The theory explains the transition phase to superconductivity, or "pseudogap" phase, which is one of the last obstacles to developing the next generation of superconductors and one of the major unsolved problems of theoretical condensed matter physics.

Their work was published in this week's issue of the prestigious journal Science.

Superconductivity is the phenomenon where electricity flows with no resistance and no energy loss. Most materials need to be cooled to ultra-low temperatures with liquid helium in order to achieve a superconductive state.

The team includes Professor Roger Melko, Professor David Hawthorn and doctoral student Lauren Hayward from Waterloo's Physics and Astronomy Department, and Harvard Physics Professor Subir Sachev. Roger Melko also holds a Canada Research Chair in Computational Quantum Many-Body Physics.

"This amazing scientific collaboration actually came about by chance over lunch at the Perimeter Institute between Subir and myself," said Hawthorn.

To read more, click here.

The theory explains the transition phase to superconductivity, or "pseudogap" phase, which is one of the last obstacles to developing the next generation of superconductors and one of the major unsolved problems of theoretical .

Their work was published in this week's issue of the prestigious journal Science.

Superconductivity is the phenomenon where electricity flows with no resistance and no energy loss. Most materials need to be cooled to ultra-low temperatures with liquid helium in order to achieve a superconductive state.

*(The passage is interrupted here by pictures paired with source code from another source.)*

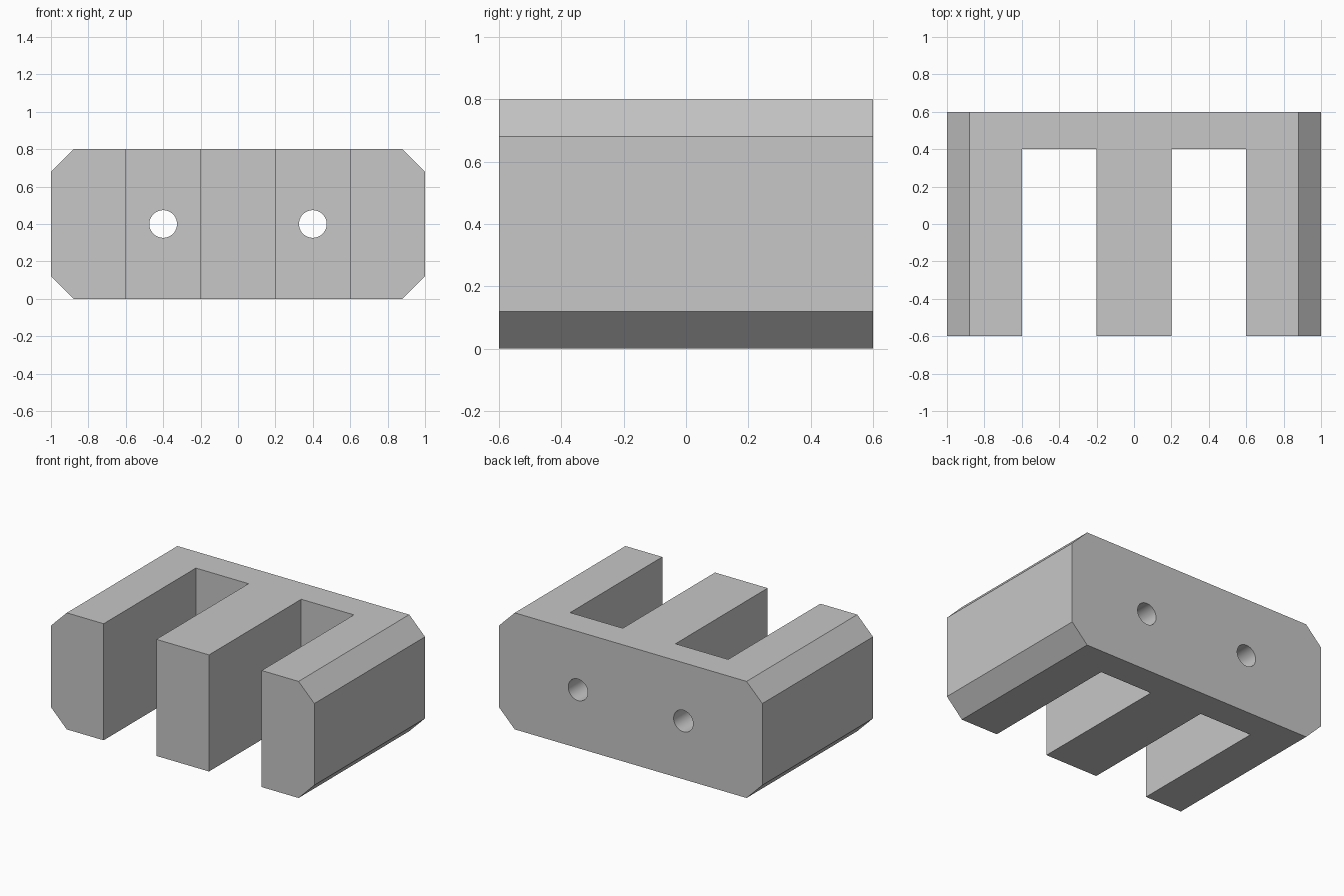
import bpy, bmesh, math
from mathutils import Matrix

cube = bpy.data.objects.get("Cube")
if cube:
    bpy.data.objects.remove(cube, do_unlink=True)

WIDTH, DEPTH, HEIGHT, CHAMFER = 2.0, 1.2, 0.8, 0.12
SLOT_X, SLOT_WIDTH, BACK_WALL = 0.4, 0.4, 0.2
BORE_RADIUS = 0.074

grey = bpy.data.materials.new("plain grey")
grey.use_nodes = True
colour = (0.57, 0.57, 0.57, 1)
grey.diffuse_color = colour
grey.node_tree.nodes["Principled BSDF"].inputs["Base Color"].default_value = colour


def add_object(name, bm):
    bmesh.ops.recalc_face_normals(bm, faces=bm.faces)
    mesh = bpy.data.meshes.new(name)
    bm.to_mesh(mesh)
    bm.free()
    mesh.materials.append(grey)
    obj = bpy.data.objects.new(name, mesh)
    bpy.context.collection.objects.link(obj)
    return obj


def slot_cutter(x):
    # Open at the front, stopping at the back wall
    bm = bmesh.new()
    length = DEPTH
    y = DEPTH / 2 - BACK_WALL - length / 2
    bmesh.ops.create_cube(bm, size=1, matrix=Matrix.Translation((x, y, HEIGHT / 2))
                          @ Matrix.Diagonal((SLOT_WIDTH, length, HEIGHT * 2, 1)))
    return add_object("slot_cutter", bm)


def bore_cutter(x):
    # Round hole through the back wall
    bm = bmesh.new()
    bmesh.ops.create_cone(bm, cap_ends=True, segments=48, radius1=BORE_RADIUS,
                          radius2=BORE_RADIUS, depth=BACK_WALL * 2,
                          matrix=Matrix.Translation((x, (DEPTH - BACK_WALL) / 2, HEIGHT / 2))
                          @ Matrix.Rotation(math.pi / 2, 4, "X"))
    return add_object("bore_cutter", bm)


# Chamfered block: eight-sided profile extruded from front to back
w, h, c = WIDTH / 2, HEIGHT, CHAMFER
profile = [(w - c, 0), (w, c), (w, h - c), (w - c, h)]
profile += [(-x, z) for x, z in reversed(profile)]
bm = bmesh.new()
front = bm.faces.new([bm.verts.new((x, -DEPTH / 2, z)) for x, z in profile])
extruded = bmesh.ops.extrude_face_region(bm, geom=[front], use_keep_orig=True)
bmesh.ops.translate(bm, vec=(0, DEPTH, 0),
                    verts=[v for v in extruded["geom"] if isinstance(v, bmesh.types.BMVert)])
block = add_object("three_prong_block", bm)
bpy.context.view_layer.objects.active = block
block.select_set(True)

# Cut the slots and bores on both sides
for x in (-SLOT_X, SLOT_X):
    for make_cutter in (slot_cutter, bore_cutter):
        cutter = make_cutter(x)
        cutter.hide_render = True
        cut = block.modifiers.new("cut", "BOOLEAN")
        cut.operation, cut.solver, cut.object = "DIFFERENCE", "EXACT", cutter
        bpy.ops.object.modifier_apply(modifier=cut.name)
        bpy.data.objects.remove(cutter, do_unlink=True)

bpy.ops.object.shade_smooth_by_angle(angle=math.radians(30))
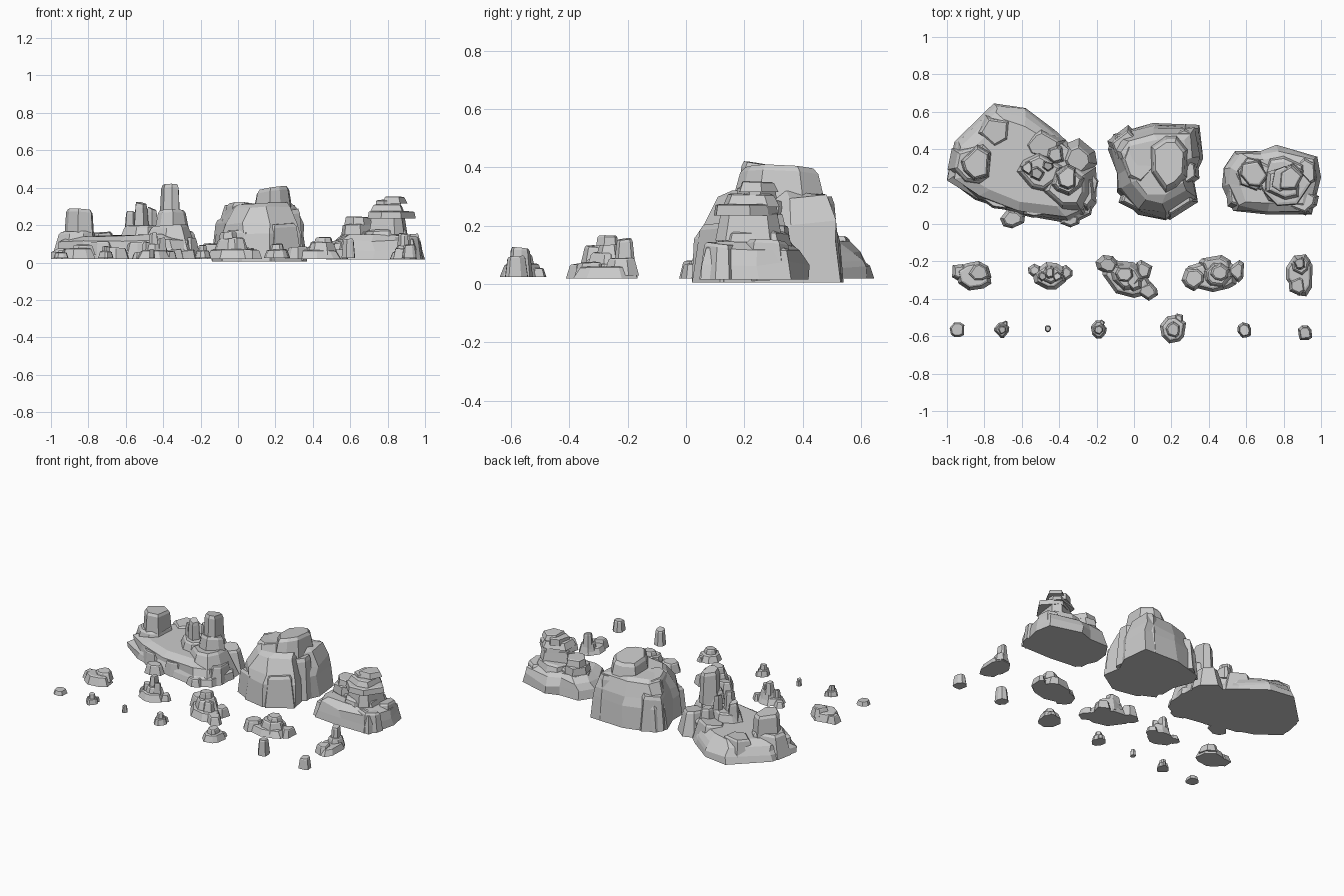
import bpy, bmesh, random
from math import cos, sin, radians, tau

random.seed(7)


def loft(bm, rings):
    """Skin a stack of equal-sized point rings and cap both ends."""
    vs = [[bm.verts.new(p) for p in r] for r in rings]
    n = len(vs[0])
    for a, b in zip(vs, vs[1:]):
        for i in range(n):
            j = (i + 1) % n
            bm.faces.new((a[i], a[j], b[j], b[i]))
    bm.faces.new(vs[0][::-1])
    bm.faces.new(vs[-1])


def chunk(bm, x, y, rx, ry, z0, z1, top, n=7, rot=0):
    """Faceted boulder or column: steep sides, chamfered rim, tilted top."""
    c, s = cos(radians(rot)), sin(radians(rot))
    h = z1 - z0
    tx, ty = random.uniform(-.06, .06), random.uniform(-.06, .06)
    base = []
    for i in range(n):
        a = tau * (i + 0.5 + random.uniform(-.35, .35)) / n
        k = random.uniform(.92, 1.1)
        u, v = rx * k * cos(a), ry * k * sin(a)
        base.append((u * c - v * s, u * s + v * c, tx * cos(a) + ty * sin(a)))
    rings = []
    for t, f, tilt in ((0, 1, 0), (.90, top, 1), (.99, top * .86, .9)):
        rings.append([(x + p[0] * f, y + p[1] * f, z0 + h * (t + p[2] * tilt))
                      for p in base])
    loft(bm, rings)


def body(bm, outline, cx, cy, levels):
    """Main mass: traced footprint shrinking toward a centre with height."""
    rings = []
    for i, (z, f) in enumerate(levels):
        jit = .012 if i else 0
        rings.append([(cx + (px - cx) * f + random.uniform(-jit, jit),
                       cy + (py - cy) * f + random.uniform(-jit, jit),
                       z + random.uniform(-jit, jit) * .7) for px, py in outline])
    loft(bm, rings)


def rock(name, chunks, main=None):
    bm = bmesh.new()
    if main:
        body(bm, *main)
    for c in chunks:
        chunk(bm, *c)
    bmesh.ops.recalc_face_normals(bm, faces=bm.faces)
    me = bpy.data.meshes.new(name)
    bm.to_mesh(me)
    bm.free()
    bpy.context.collection.objects.link(bpy.data.objects.new(name, me))


# Wide rock mass with towers
rock("towered_mesa", [
    (-.85, .32, .14, .14, .02, .17, .74),
    (-.84, .32, .085, .10, .10, .285, .86, 6),
    (-.74, .50, .11, .11, .04, .16, .72, 5),
    (-.36, .20, .17, .18, .02, .20, .60, 8),
    (-.355, .23, .10, .10, .10, .28, .70),
    (-.355, .25, .068, .07, .20, .415, .85, 6),
    (-.26, .17, .07, .13, .02, .13, .65, 6),
    (-.30, .34, .10, .11, .02, .17, .65),
    (-.49, .42, .13, .10, .02, .16, .70),
    (-.50, .28, .13, .12, .10, .20, .75),
    (-.52, .27, .05, .05, .10, .32, .68, 6),
    (-.57, .30, .04, .05, .10, .27, .70, 6),
    (-.46, .31, .04, .04, .10, .29, .70, 5),
    (-.42, .37, .06, .06, .10, .22, .70, 6)],
    ([(-1, .24), (-.85, .13), (-.61, .05), (-.33, 0), (-.23, .05), (-.19, .23),
      (-.27, .36), (-.42, .5), (-.58, .62), (-.75, .645), (-.96, .44)],
     -.6, .31, [(.02, 1), (.06, .97), (.075, .93), (.115, .88), (.145, .72)]))
rock("mesa_foot_stones", [
    (-.65, .03, .07, .05, .02, .08, .75, 7),
    (-.53, .07, .08, .04, .02, .11, .75, 6),
    (-.74, .12, .09, .04, .02, .11, .8, 6, -20),
    (-.34, .02, .06, .04, .02, .07, .75, 6)])

# Tall domed butte: cap, shoulders and buttresses
rock("domed_butte", [
    (.19, .33, .135, .185, .18, .40, .72, 8),
    (.04, .34, .14, .17, .10, .315, .72, 7),
    (.26, .44, .10, .10, .005, .30, .72, 6),
    (-.04, .41, .10, .11, .01, .24, .78, 6),
    (.03, .15, .11, .10, .005, .18, .86, 6),
    (.21, .14, .13, .12, .005, .21, .78, 6),
    (.27, .29, .08, .11, .01, .28, .76, 6)],
    ([(-.14, .4), (-.09, .27), (-.09, .17), (.02, .05), (.17, .02), (.34, .13),
      (.32, .24), (.37, .35), (.35, .53), (.1, .54), (-.11, .48)],
     .14, .34, [(.005, 1), (.15, .94), (.21, .88), (.30, .72), (.315, .60)]))

# Balanced slab stack on a low base
rock("stacked_butte", [
    (.90, .13, .09, .08, .015, .14, .80, 6),
    (.92, .28, .07, .10, .015, .15, .75, 6),
    (.57, .17, .09, .10, .015, .11, .75, 6),
    (.80, .23, .16, .15, .08, .18, .80, 7),
    (.81, .22, .125, .12, .15, .25, .85, 6),
    (.82, .20, .12, .11, .235, .275, .95, 7, 20),
    (.81, .22, .11, .10, .265, .31, .80, 6),
    (.80, .24, .07, .07, .29, .335, .95, 6),
    (.83, .24, .085, .065, .315, .352, .80, 5, 30),
    (.64, .27, .11, .10, .06, .16, .85, 7),
    (.635, .27, .085, .09, .15, .205, .92, 6, 15),
    (.64, .27, .075, .08, .20, .245, .88, 6, 40)],
    ([(.48, .3), (.47, .2), (.53, .07), (.72, .05), (.95, .05), (1, .25),
      (.98, .36), (.77, .42), (.68, .39), (.54, .39)],
     .76, .23, [(.015, 1), (.07, .96), (.12, .86), (.145, .70)]))

# Middle row of outcrops
rock("flat_outcrop", [
    (-.86, -.275, .105, .075, .02, .075, .78, 8),
    (-.83, -.26, .07, .055, .04, .095, .75, 7),
    (-.93, -.255, .05, .045, .02, .065, .7, 6)])
rock("spire_outcrop", [
    (-.45, -.28, .10, .07, .02, .065, .75, 8),
    (-.53, -.25, .04, .035, .02, .055, .7, 6),
    (-.36, -.26, .035, .045, .02, .06, .7, 6),
    (-.44, -.27, .07, .06, .03, .10, .7, 7),
    (-.45, -.26, .035, .035, .08, .16, .7, 6),
    (-.41, -.28, .03, .03, .05, .13, .7, 6),
    (-.49, -.28, .03, .03, .04, .11, .7, 6)])
rock("ridge_outcrop", [
    (-.04, -.29, .15, .09, .02, .07, .82, 9, -30),
    (-.14, -.22, .065, .05, .02, .10, .7, 7, -20),
    (.07, -.36, .06, .05, .02, .07, .75, 6),
    (.05, -.25, .05, .055, .02, .08, .75, 6),
    (-.04, -.28, .10, .08, .04, .13, .72, 8, -30),
    (-.05, -.27, .055, .05, .10, .165, .80, 7),
    (.0, -.31, .05, .05, .06, .13, .7, 6)])
rock("wide_outcrop", [
    (.42, -.28, .15, .09, .02, .065, .8, 9),
    (.32, -.29, .065, .065, .02, .085, .75, 7),
    (.55, -.25, .05, .06, .02, .07, .75, 6),
    (.44, -.22, .09, .06, .02, .085, .75, 7),
    (.45, -.27, .085, .075, .04, .11, .75, 8),
    (.46, -.26, .06, .05, .08, .135, .75, 7)])
rock("pillar_outcrop", [
    (.89, -.27, .075, .115, .02, .06, .8, 8),
    (.875, -.33, .05, .055, .02, .075, .75, 6),
    (.89, -.22, .055, .06, .03, .09, .75, 7),
    (.885, -.21, .035, .037, .06, .155, .75, 7)])

# Front row of small stones
for i, (x, y, r, h) in enumerate([
        (-.945, -.565, .042, .03), (-.705, -.565, .04, .035), (-.46, -.56, .018, .045),
        (-.19, -.565, .044, .04), (.21, -.565, .073, .045), (.59, -.57, .04, .10),
        (.915, -.585, .041, .07)]):
    parts = [(x, y, r, r * 1.05, .025, .025 + h, .78, 8)]
    if i in (1, 3, 4):
        parts.append((x, y, r * .65, r * .65, .04, .045 + h * 1.2, .75, 7))
        parts.append((x + r * .4, y + r * .8, r * .4, r * .4, .025, .055, .7, 6))
    rock("small_stone_%d" % (i + 1), parts)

The team includes Professor Roger Melko, Professor David Hawthorn and doctoral student Lauren Hayward from Waterloo's Physics and Astronomy Department, and Harvard Physics Professor Subir Sachev. Roger Melko also holds a Canada Research Chair in Computational Quantum Many-Body Physics.

"This amazing scientific collaboration actually came about by chance over lunch at the Perimeter Institute between Subir and myself," said Hawthorn.



Read more at: http://phys.org/news/2014-03-pseudogap-theory-physicists-closer-high.html#jCp
Physicists are one step closer to developing the world's first room-temperature superconductor thanks to a new theory from the University of Waterloo, Harvard and Perimeter Institute.

Read more at: http://phys.org/news/2014-03-pseudogap-theory-physicists-closer-high.html#jCp